Robert Adler Peckerar
Robert Adler Peckerar is a Comparative Literature doctoral candidate. He researches Jewish culture in central and eastern Europe. Robert is currently writing his dissertation on everyday cultural life (theater, film, popular poetry and prose) in Berlin and Warsaw before the Nazi genocide. In addition to leading literary expeditions to eastern Europe, he is the creator of the YiddishSummer program, an intensive immersion in Yiddish.
A doctoral student in the Department of German, Sarah Bailey’s research concentrates on the role of Yiddish language and culture in German-language literature of the nineteenth century. Especially interested in the aesthetic distance afforded by Jewish or Jewish-apostate authors writing on Jewish themes, Sarah currently investigates the work of Moses Mendelssohn, Salomon Maimon and Heinrich Heine. Having received a Berkeley Language Center Instructional Development Fellowship for 2004, she is also developing a culture-based first-year Yiddish language pedagogy for UC Berkeley’s Department of German.
Naomi Brenner is a graduate student in Comparative Literature, currently writing a dissertation that traces the changing politics and poetics of authorship in Hebrew and Yiddish literature. Her interests in Yiddish studies include literary constructions of identity, allusion and translation, especially in the work of multilingual writers. She also works in Hebrew literature, focusing on related questions of intertextuality and literary history.

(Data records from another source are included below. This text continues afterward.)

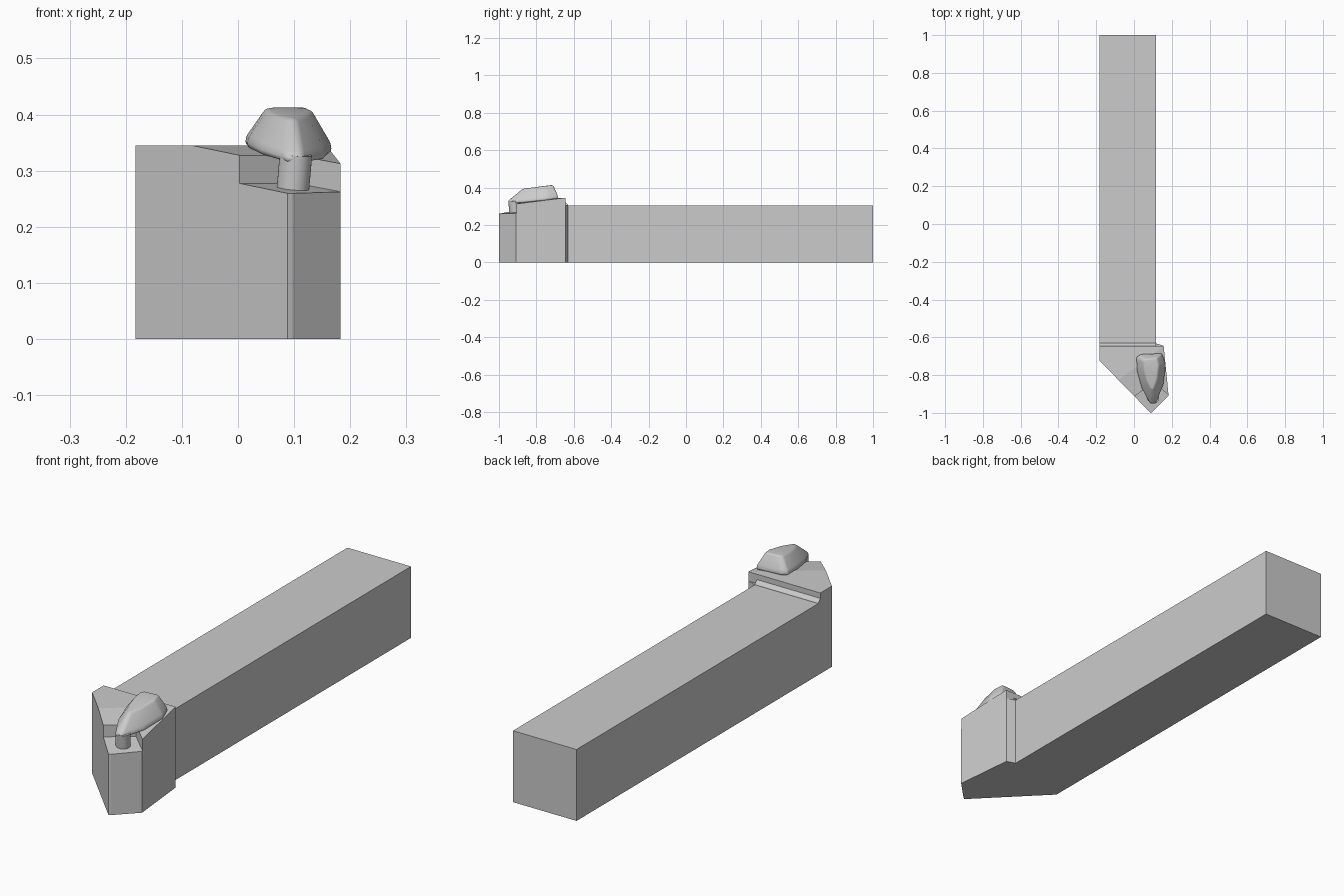
import bpy, bmesh, math
from mathutils import Vector

if "Cube" in bpy.data.objects:
    bpy.data.objects.remove(bpy.data.objects["Cube"])

steel = bpy.data.materials.new("steel grey")
steel.use_nodes = True
steel.diffuse_color = (0.6, 0.6, 0.6, 1)
steel.node_tree.nodes["Principled BSDF"].inputs["Base Color"].default_value = (0.6, 0.6, 0.6, 1)

HEAD_TOP = 0.345
TILT = 0.146
CREASE = Vector((-0.083, -0.827))
DOWNHILL = Vector((0.6, -0.8))


def head_top(x, y):
    """Head height: flat at the back, sloping down past the crease."""
    return HEAD_TOP - TILT * max(0, (Vector((x, y)) - CREASE).dot(DOWNHILL))


def pocket_floor(x, y):
    return HEAD_TOP - 0.05 - TILT * (Vector((x, y)) - CREASE).dot(DOWNHILL)


def finish(name, bm):
    bmesh.ops.recalc_face_normals(bm, faces=bm.faces)
    mesh = bpy.data.meshes.new(name)
    bm.to_mesh(mesh)
    bm.free()
    mesh.materials.append(steel)
    ob = bpy.data.objects.new(name, mesh)
    bpy.context.collection.objects.link(ob)
    return ob


def loft(name, rings):
    """Skin a closed solid through rings of equal length."""
    bm = bmesh.new()
    loops = [[bm.verts.new(p) for p in ring] for ring in rings]
    n = len(loops[0])
    for a, b in zip(loops, loops[1:]):
        for i in range(n):
            j = (i + 1) % n
            bm.faces.new((a[i], a[j], b[j], b[i]))
    bm.faces.new(loops[0])
    bm.faces.new(loops[-1])
    return finish(name, bm)


def prism(name, outline, low, high):
    return loft(name, [[(x, y, low(x, y)) for x, y in outline],
                       [(x, y, high(x, y)) for x, y in outline]])


def level(z):
    return lambda x, y: z


def select_only(ob):
    bpy.ops.object.select_all(action="DESELECT")
    ob.select_set(True)
    bpy.context.view_layer.objects.active = ob


# Shank
LEFT, RIGHT, NECK = -0.183, 0.117, -0.645
prism("shank", [(LEFT, NECK), (RIGHT, NECK), (RIGHT, 1), (LEFT, 1)], level(0), level(0.305))

# Chamfered neck: strip above the shank and gusset beside it
loft("neck_fillet", [[(x, NECK, 0.3), (x, -0.63, 0.3), (x, -0.632, 0.308), (x, NECK, 0.322)]
                     for x in (LEFT, RIGHT)])
prism("neck_gusset", [(RIGHT, NECK), (0.157, NECK), (RIGHT, -0.632)], level(0), level(0.305))

# Head: prism split along the crease, with its top dropped to the slope
bm = bmesh.new()
outline = [(LEFT, NECK), (LEFT, -0.723), (0.088, -1), (0.097, -0.995), (0.183, -0.908), (0.157, NECK)]
base = bm.faces.new([bm.verts.new((x, y, 0)) for x, y in outline])
top = bmesh.ops.extrude_face_region(bm, geom=[base], use_keep_orig=True)
for v in top["geom"]:
    if isinstance(v, bmesh.types.BMVert):
        v.co.z = HEAD_TOP
bmesh.ops.bisect_plane(bm, geom=bm.verts[:] + bm.edges[:] + bm.faces[:],
                       plane_co=(*CREASE, 0), plane_no=(*DOWNHILL, 0))
for v in bm.verts:
    if v.co.z > 0.1:
        v.co.z = head_top(v.co.x, v.co.y)
head = finish("head", bm)

# Insert pocket with two walls
cutter = prism("pocket_cutter", [(-0.08, -0.975), (0.104, -0.837), (0.26, -0.972), (0.26, -1.2), (-0.08, -1.2)],
               pocket_floor, level(0.6))
cut = head.modifiers.new("pocket", "BOOLEAN")
cut.operation = "DIFFERENCE"
cut.solver = "EXACT"
cut.object = cutter
select_only(head)
bpy.ops.object.modifier_apply(modifier=cut.name)
bpy.data.objects.remove(cutter)

# Clamp: rounded wedge narrowing to a nose
foot = [(0.013, -0.705), (0.035, -0.69), (0.148, -0.685), (0.167, -0.745), (0.155, -0.85),
        (0.115, -0.95), (0.085, -0.95), (0.042, -0.87), (0.017, -0.78)]
crown = [(0.049, -0.725), (0.06, -0.715), (0.122, -0.71), (0.131, -0.75), (0.122, -0.82),
         (0.104, -0.872), (0.09, -0.872), (0.069, -0.83), (0.052, -0.77)]
clamp = loft("clamp", [
    [(x, y, head_top(x, y) - 0.001) for x, y in foot],
    [(x, y, head_top(x, y) + 0.015) for x, y in foot],
    [(x, y, 0.413 - 0.13 * max(0, -0.72 - y)) for x, y in crown]])
bevel = clamp.modifiers.new("rounding", "BEVEL")
bevel.width = 0.008
bevel.segments = 3
bevel.limit_method = "ANGLE"
bevel.angle_limit = math.radians(15)
select_only(clamp)
bpy.ops.object.modifier_apply(modifier=bevel.name)
bpy.ops.object.shade_smooth_by_angle(angle=math.radians(40))

# Pin standing square to the pocket floor, under the clamp nose
up = Vector((TILT * DOWNHILL.x, TILT * DOWNHILL.y, 1)).normalized()
px, py = 0.098, -0.915
bpy.ops.mesh.primitive_cylinder_add(vertices=32, radius=0.029, depth=0.066,
                                    location=Vector((px, py, pocket_floor(px, py))) + up * 0.028,
                                    rotation=up.to_track_quat("Z", "Y").to_euler())
pin = bpy.context.object
pin.name = "clamp_pin"
pin.data.materials.append(steel)
bpy.ops.object.shade_smooth_by_angle(angle=math.radians(40))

June Hwang is a graduate student in the German Dept. Having advanced to candidacy in Spring 2003, she is now beginning work on her dissertation. The project will focus on how discourses of wandering, urban alienation and the stranger intersect in the figure of the German Jewish intellectual. At the moment she is working on the figure of the “Wandering (or Eternal) Jew” and how this originally Christian figure was appropriated by Jewish writers and artists working in German and Yiddish. June is in Berlin for the year doing dissertation research with a fellowship from the Social Science Research Council.
Donny Inbar specializes in Yiddish theater and its founder, Abraham Goldfaden. Inbar’s main interest is the role Yiddish theater played in secularizing Eastern European Jews in late nineteenth century. Other related fields of research include: Yiddish and Jewish theater finterrelations between Yiddish and Hebrew cultures in Israel, and Haskalah literature. Inbar is currently teaching a graduate course titled Staging Judaism at the Graduate theological Union, where he is a doctoral student. He teaches classes on Jewish culture on a regular basis at Lehrhaus Judaica in Berkeley.

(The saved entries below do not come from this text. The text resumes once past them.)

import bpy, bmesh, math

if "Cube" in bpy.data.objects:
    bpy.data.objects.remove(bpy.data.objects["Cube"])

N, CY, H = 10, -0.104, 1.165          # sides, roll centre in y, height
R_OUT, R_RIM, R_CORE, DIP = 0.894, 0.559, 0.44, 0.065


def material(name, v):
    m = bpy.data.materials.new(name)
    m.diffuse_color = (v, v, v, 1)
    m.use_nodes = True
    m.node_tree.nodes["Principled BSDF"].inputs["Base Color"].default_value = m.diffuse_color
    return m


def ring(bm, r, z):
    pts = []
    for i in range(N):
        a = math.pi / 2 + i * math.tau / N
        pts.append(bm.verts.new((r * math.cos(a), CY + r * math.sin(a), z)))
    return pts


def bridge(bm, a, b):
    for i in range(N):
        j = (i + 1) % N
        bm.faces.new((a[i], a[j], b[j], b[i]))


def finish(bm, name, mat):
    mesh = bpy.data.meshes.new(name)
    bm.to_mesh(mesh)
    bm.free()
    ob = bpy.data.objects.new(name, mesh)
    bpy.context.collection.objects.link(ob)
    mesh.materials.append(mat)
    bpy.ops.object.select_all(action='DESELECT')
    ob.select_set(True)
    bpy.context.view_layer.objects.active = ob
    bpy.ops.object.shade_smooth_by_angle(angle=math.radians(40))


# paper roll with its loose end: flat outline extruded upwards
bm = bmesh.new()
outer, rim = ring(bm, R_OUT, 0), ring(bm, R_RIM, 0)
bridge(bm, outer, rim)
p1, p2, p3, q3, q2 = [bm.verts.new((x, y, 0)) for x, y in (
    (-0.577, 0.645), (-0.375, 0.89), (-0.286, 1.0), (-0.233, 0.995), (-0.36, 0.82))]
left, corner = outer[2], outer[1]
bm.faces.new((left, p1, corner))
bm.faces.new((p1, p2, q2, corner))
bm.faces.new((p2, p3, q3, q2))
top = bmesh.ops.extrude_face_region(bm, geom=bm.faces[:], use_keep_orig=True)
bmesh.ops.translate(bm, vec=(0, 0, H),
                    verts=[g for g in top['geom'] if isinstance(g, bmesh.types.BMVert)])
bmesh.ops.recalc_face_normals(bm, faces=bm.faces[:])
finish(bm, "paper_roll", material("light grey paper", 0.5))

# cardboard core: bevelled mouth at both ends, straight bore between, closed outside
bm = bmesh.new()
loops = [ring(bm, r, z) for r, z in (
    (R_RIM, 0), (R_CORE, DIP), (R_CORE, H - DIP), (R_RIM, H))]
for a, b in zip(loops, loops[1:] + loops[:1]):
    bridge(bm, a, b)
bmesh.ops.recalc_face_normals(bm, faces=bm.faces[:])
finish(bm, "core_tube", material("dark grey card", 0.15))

Zohar Weiman Kelman
Zohar Weiman Kelman was born and raised in West Jerusalem. She earned her BA in Hebrew literature at the Hebrew University in Jerusalem in 2005. She is currently a second year student in the Department of Comparative Literature at UC Berkeley, where she is working towards a Ph.D. focusing on poetry written by Jewish women in Hebrew and Yiddish in Interwar Poland.

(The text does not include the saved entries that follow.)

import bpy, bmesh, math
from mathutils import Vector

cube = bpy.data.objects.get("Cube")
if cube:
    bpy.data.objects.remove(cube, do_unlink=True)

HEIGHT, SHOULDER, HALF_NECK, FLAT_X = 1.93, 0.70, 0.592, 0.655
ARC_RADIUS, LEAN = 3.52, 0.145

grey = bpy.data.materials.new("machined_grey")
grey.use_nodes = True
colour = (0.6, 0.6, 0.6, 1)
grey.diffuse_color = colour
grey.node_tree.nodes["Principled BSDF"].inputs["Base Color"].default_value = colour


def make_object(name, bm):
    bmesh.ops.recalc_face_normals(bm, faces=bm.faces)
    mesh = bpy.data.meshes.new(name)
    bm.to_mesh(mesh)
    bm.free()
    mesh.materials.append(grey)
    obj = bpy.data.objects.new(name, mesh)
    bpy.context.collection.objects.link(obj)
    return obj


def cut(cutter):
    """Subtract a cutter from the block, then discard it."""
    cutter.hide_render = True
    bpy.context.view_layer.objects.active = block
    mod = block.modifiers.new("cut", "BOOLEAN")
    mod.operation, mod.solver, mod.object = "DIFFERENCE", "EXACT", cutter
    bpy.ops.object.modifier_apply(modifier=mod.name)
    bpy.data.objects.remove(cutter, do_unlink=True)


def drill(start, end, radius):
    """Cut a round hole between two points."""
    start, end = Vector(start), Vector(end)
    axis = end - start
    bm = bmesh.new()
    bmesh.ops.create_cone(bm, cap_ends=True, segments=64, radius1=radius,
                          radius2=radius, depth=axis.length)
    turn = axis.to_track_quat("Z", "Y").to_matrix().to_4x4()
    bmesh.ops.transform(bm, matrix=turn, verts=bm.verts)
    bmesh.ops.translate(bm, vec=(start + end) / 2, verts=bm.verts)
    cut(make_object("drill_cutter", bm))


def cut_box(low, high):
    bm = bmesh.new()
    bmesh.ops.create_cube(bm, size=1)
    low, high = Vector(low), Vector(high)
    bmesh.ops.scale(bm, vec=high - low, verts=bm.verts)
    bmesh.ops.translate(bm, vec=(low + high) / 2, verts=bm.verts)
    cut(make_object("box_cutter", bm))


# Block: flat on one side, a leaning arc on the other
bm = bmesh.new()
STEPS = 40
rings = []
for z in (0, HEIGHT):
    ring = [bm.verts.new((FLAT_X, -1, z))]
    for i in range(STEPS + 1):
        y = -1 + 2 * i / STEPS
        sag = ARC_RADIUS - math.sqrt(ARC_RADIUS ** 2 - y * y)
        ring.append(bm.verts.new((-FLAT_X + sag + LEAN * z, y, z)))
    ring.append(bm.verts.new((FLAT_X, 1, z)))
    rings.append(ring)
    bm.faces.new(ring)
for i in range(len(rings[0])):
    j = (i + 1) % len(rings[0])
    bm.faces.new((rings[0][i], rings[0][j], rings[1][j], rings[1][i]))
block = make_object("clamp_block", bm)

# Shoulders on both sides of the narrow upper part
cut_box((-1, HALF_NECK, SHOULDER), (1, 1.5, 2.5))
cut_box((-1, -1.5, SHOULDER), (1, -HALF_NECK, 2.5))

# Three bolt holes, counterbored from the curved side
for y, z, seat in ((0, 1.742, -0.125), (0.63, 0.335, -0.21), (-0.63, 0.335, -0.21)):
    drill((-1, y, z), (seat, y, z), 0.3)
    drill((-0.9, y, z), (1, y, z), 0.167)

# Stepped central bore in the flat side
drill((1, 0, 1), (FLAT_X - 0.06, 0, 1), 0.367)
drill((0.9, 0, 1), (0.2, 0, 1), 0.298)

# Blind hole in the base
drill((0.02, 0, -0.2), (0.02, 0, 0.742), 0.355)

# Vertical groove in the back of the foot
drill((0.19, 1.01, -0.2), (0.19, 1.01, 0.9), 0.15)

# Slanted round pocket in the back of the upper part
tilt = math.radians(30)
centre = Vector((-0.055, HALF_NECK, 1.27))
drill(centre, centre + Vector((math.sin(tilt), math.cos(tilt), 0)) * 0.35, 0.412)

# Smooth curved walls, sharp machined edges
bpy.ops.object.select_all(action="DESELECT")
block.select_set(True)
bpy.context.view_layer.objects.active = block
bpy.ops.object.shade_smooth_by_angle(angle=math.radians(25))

Jordan Finkin graduated with a Ph.D. in Near Eastern Studies, having written his dissertation on the linguistic impact of literary contact with the Talmud on Yiddish. He is currently the Fellow in Modern Hebrew Literature and Cowley Lecturer in Post-Biblical Hebrew at the University of Oxford.
Allison Schachter completed her doctorate in the department of Comparative Literature. After studying Yiddish in Jerusalem, New York, Vilna and — of course — Berkeley, Dr. Schachter is now a professor at Vanderbilt University.